Although there are innumerable major problems with having used the Affordable Care Act to reform health care, one of the more significant deficiencies that we pointed out well in advance was that the design would add significantly to the excessive administrative burden that already characterized the U.S. health care system. This study quantifies that additional burden.

These additional administrative costs amount to $1,375 per newly insured person per year, an astonishing 22.5 percent of the total federal government expenditures for the program. Between 2014 and 2022, $273.6 billion in new administrative costs will be attributable to ACA.

The two primary goals of those involved in reforming health care were to expand coverage to everyone (well, almost everyone) and to control health care spending. Because of design defects, tens of millions will be left uninsured, and tens of millions more will be have inadequate coverage, leaving them vulnerable to health care costs — certainly falling short of what should have been our goals in expanding coverage.

Regarding controlling spending, the experimental innovations to date have had little impact in reducing wasteful spending but rather seem to have slowed health care costs by erecting financial barriers to beneficial health care services. Not only did the designers fail to use this opportunity to reduce the profound administrative waste unique to the U.S. health care financing system, they added significantly to this waste, as this study demonstrates.

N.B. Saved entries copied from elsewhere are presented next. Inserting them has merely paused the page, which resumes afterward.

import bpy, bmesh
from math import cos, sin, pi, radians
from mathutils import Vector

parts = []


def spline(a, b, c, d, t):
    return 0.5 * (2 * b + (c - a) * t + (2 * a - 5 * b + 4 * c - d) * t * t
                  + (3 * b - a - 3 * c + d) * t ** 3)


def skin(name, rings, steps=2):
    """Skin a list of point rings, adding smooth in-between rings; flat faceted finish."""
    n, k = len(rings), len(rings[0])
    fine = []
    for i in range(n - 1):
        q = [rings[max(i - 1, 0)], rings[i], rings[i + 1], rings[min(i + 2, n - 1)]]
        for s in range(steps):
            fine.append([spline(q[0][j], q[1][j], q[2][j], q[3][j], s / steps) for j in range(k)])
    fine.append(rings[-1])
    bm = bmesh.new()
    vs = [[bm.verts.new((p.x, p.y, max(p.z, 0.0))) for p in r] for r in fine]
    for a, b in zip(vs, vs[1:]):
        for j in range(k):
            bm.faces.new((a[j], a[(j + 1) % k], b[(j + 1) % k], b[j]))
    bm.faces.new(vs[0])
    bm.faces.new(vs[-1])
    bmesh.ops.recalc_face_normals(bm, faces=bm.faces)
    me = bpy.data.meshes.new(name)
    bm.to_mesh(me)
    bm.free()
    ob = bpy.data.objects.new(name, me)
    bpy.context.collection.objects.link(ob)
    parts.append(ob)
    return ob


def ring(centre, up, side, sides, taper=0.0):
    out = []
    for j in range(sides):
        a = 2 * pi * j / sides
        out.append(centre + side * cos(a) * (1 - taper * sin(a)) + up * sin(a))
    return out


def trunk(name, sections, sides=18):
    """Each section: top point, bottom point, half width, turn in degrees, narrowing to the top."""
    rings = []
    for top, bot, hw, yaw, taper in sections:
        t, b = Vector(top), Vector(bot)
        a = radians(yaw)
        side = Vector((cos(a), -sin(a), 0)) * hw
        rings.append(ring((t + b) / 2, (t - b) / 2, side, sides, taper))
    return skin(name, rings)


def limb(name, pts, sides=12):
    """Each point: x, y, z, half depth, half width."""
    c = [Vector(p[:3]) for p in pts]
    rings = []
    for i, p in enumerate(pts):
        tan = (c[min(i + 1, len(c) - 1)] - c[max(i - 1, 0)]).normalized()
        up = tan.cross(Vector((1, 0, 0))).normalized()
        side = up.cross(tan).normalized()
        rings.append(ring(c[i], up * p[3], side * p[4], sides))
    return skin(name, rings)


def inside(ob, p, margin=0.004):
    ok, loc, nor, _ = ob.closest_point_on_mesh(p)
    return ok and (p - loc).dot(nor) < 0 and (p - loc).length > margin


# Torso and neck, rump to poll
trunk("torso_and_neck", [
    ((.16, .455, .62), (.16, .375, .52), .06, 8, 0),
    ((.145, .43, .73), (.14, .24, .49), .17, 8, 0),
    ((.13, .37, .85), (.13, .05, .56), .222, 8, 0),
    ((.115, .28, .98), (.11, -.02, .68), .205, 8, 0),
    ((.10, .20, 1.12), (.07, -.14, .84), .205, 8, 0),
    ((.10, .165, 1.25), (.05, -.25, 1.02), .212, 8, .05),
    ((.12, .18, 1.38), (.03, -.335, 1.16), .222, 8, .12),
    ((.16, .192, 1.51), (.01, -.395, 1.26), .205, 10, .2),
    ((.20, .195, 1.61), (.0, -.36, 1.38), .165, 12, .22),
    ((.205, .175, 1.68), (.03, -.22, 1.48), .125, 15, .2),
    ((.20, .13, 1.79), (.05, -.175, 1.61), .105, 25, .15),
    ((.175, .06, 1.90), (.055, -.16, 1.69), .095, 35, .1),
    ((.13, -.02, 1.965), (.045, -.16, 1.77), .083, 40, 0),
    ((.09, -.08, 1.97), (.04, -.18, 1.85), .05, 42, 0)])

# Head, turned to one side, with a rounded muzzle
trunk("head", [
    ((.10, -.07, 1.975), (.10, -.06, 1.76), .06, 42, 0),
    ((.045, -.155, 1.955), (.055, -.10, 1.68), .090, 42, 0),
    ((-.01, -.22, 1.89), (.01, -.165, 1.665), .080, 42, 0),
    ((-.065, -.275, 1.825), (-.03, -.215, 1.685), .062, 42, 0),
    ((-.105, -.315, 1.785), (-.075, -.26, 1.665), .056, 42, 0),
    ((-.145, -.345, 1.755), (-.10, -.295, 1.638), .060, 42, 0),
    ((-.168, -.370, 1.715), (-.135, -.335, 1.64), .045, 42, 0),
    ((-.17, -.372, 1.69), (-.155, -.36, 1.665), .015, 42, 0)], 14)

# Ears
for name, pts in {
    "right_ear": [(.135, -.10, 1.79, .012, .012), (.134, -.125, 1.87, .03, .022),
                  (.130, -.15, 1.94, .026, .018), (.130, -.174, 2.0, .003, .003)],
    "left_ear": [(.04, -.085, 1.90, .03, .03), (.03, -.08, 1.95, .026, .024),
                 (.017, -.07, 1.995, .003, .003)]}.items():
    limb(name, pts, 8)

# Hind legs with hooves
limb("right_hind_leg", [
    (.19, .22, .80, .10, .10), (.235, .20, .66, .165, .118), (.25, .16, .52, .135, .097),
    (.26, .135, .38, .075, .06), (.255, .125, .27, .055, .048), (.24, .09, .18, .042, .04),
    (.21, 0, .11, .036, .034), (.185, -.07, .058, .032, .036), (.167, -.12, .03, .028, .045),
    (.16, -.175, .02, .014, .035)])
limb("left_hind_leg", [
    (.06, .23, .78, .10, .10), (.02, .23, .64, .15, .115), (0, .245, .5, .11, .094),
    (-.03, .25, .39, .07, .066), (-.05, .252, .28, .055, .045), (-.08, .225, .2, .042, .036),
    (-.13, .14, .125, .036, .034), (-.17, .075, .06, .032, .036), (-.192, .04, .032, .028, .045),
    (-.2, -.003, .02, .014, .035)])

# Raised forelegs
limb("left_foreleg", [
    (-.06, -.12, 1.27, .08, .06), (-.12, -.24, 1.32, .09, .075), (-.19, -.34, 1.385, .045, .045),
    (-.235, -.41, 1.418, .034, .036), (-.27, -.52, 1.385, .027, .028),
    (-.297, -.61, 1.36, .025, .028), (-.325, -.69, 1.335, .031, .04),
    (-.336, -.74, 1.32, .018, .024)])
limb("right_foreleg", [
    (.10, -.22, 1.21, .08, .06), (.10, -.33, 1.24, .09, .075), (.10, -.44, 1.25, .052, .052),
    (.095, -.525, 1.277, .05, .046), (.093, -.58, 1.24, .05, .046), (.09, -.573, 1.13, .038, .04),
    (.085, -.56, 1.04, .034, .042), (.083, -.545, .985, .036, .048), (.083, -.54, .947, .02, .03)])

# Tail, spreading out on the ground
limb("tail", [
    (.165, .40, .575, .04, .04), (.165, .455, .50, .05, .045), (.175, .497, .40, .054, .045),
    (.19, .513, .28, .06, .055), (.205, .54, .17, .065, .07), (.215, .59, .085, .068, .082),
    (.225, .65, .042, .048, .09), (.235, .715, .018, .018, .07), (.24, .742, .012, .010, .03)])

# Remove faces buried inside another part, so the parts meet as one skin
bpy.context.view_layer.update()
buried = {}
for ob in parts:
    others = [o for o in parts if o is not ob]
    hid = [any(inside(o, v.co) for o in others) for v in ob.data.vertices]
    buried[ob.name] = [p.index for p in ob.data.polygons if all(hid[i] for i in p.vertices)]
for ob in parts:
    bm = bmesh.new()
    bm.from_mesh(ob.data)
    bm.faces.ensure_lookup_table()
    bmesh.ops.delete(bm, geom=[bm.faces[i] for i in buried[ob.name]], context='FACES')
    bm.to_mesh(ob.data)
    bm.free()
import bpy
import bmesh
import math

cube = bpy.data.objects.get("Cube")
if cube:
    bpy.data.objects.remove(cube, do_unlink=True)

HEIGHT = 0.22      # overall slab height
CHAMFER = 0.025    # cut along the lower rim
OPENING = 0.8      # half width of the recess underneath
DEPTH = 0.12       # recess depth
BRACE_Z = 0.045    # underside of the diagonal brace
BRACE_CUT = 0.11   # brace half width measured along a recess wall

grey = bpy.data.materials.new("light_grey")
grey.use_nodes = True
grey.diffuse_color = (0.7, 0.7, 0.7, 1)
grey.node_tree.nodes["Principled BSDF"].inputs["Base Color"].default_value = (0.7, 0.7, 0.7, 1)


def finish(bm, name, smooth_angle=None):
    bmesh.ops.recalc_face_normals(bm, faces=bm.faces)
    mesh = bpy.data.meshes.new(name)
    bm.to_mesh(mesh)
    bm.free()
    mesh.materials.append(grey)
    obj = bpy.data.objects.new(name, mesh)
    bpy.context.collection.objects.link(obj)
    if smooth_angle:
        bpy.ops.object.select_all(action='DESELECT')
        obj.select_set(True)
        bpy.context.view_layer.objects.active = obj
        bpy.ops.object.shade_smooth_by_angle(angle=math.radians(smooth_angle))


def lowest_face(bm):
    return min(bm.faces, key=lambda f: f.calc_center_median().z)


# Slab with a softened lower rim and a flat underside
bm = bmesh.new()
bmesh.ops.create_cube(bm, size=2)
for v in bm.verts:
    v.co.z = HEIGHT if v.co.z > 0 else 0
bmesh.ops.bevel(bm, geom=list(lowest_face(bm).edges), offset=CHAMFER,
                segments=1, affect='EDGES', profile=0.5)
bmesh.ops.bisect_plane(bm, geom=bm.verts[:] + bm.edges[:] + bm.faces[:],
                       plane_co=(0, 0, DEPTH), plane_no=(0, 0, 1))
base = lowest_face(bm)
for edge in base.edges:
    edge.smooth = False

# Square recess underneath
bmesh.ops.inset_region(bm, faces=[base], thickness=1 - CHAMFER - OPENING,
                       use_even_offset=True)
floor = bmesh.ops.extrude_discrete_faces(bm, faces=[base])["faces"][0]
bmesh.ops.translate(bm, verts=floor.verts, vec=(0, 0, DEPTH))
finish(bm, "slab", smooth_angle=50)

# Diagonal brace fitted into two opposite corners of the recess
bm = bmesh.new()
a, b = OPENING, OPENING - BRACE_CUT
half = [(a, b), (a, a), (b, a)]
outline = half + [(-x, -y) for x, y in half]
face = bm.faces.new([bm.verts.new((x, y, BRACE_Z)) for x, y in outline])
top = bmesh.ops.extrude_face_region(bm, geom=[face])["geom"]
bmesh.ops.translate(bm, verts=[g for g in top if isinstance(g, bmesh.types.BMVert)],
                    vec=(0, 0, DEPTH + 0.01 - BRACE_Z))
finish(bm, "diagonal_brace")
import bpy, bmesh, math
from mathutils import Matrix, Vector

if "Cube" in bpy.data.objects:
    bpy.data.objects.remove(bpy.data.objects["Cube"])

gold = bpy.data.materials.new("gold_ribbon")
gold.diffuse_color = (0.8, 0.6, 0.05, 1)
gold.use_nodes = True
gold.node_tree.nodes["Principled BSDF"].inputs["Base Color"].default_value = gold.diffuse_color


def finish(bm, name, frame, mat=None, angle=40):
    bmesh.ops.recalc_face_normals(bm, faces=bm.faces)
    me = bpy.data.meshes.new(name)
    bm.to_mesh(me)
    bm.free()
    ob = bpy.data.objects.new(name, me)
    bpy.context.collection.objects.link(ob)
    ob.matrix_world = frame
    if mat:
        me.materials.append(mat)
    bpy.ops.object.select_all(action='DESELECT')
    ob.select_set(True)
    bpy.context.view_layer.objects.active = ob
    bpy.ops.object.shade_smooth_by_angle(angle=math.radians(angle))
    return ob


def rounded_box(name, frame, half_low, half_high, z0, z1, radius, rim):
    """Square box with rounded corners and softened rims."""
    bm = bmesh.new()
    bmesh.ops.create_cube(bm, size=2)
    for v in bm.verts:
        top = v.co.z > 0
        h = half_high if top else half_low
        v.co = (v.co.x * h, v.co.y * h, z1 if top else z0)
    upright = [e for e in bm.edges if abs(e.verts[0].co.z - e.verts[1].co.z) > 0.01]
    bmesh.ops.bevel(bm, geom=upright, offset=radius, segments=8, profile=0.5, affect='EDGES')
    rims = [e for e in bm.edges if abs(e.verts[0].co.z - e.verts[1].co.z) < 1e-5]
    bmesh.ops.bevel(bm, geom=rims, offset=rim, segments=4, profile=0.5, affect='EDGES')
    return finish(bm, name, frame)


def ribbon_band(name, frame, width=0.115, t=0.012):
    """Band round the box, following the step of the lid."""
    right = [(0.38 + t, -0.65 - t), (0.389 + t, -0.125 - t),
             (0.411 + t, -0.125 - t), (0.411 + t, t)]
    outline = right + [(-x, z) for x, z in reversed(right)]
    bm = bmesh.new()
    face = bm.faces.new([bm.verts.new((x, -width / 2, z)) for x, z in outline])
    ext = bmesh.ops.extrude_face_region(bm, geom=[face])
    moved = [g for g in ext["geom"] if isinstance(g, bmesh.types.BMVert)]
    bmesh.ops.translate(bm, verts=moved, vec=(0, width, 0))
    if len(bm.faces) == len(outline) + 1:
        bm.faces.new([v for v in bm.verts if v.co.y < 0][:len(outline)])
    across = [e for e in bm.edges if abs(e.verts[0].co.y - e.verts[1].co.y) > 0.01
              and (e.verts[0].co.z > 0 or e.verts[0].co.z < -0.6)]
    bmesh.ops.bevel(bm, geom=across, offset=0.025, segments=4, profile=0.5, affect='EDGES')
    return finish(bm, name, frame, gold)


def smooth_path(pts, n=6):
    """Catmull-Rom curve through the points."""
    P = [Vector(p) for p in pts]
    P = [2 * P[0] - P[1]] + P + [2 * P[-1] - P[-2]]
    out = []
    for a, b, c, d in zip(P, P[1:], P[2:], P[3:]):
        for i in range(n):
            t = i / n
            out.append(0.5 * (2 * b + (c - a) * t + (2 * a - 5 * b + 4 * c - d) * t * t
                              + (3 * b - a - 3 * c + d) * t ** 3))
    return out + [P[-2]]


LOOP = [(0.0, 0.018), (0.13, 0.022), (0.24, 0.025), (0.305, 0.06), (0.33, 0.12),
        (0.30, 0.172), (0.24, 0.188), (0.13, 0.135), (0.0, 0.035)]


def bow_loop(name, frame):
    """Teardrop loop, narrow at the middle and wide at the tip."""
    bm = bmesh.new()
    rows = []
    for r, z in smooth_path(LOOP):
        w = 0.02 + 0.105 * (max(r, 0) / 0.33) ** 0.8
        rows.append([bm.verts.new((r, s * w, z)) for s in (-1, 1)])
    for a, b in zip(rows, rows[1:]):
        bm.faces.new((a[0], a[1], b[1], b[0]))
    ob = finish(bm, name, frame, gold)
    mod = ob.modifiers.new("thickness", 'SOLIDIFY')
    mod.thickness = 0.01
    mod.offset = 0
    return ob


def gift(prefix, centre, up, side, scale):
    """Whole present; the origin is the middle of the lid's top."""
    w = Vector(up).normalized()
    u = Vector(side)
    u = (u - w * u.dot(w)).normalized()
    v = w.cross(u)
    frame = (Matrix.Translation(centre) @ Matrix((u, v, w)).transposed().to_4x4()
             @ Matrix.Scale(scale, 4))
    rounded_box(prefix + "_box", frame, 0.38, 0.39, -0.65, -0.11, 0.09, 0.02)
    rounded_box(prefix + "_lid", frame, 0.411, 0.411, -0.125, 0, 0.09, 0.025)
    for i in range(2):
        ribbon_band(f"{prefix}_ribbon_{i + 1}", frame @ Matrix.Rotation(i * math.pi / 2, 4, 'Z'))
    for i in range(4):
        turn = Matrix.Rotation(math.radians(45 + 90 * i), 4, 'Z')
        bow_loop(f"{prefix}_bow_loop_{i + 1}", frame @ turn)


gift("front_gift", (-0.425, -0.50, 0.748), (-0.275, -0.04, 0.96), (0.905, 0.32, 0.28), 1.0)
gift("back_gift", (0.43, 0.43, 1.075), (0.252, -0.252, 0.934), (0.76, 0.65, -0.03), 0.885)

Single payer would fix these problems. Administrative waste would be dramatically reduced and the savings would be used to expand coverage to absolutely everyone while eliminating financial barriers to care. We simply need the political resolve to do it.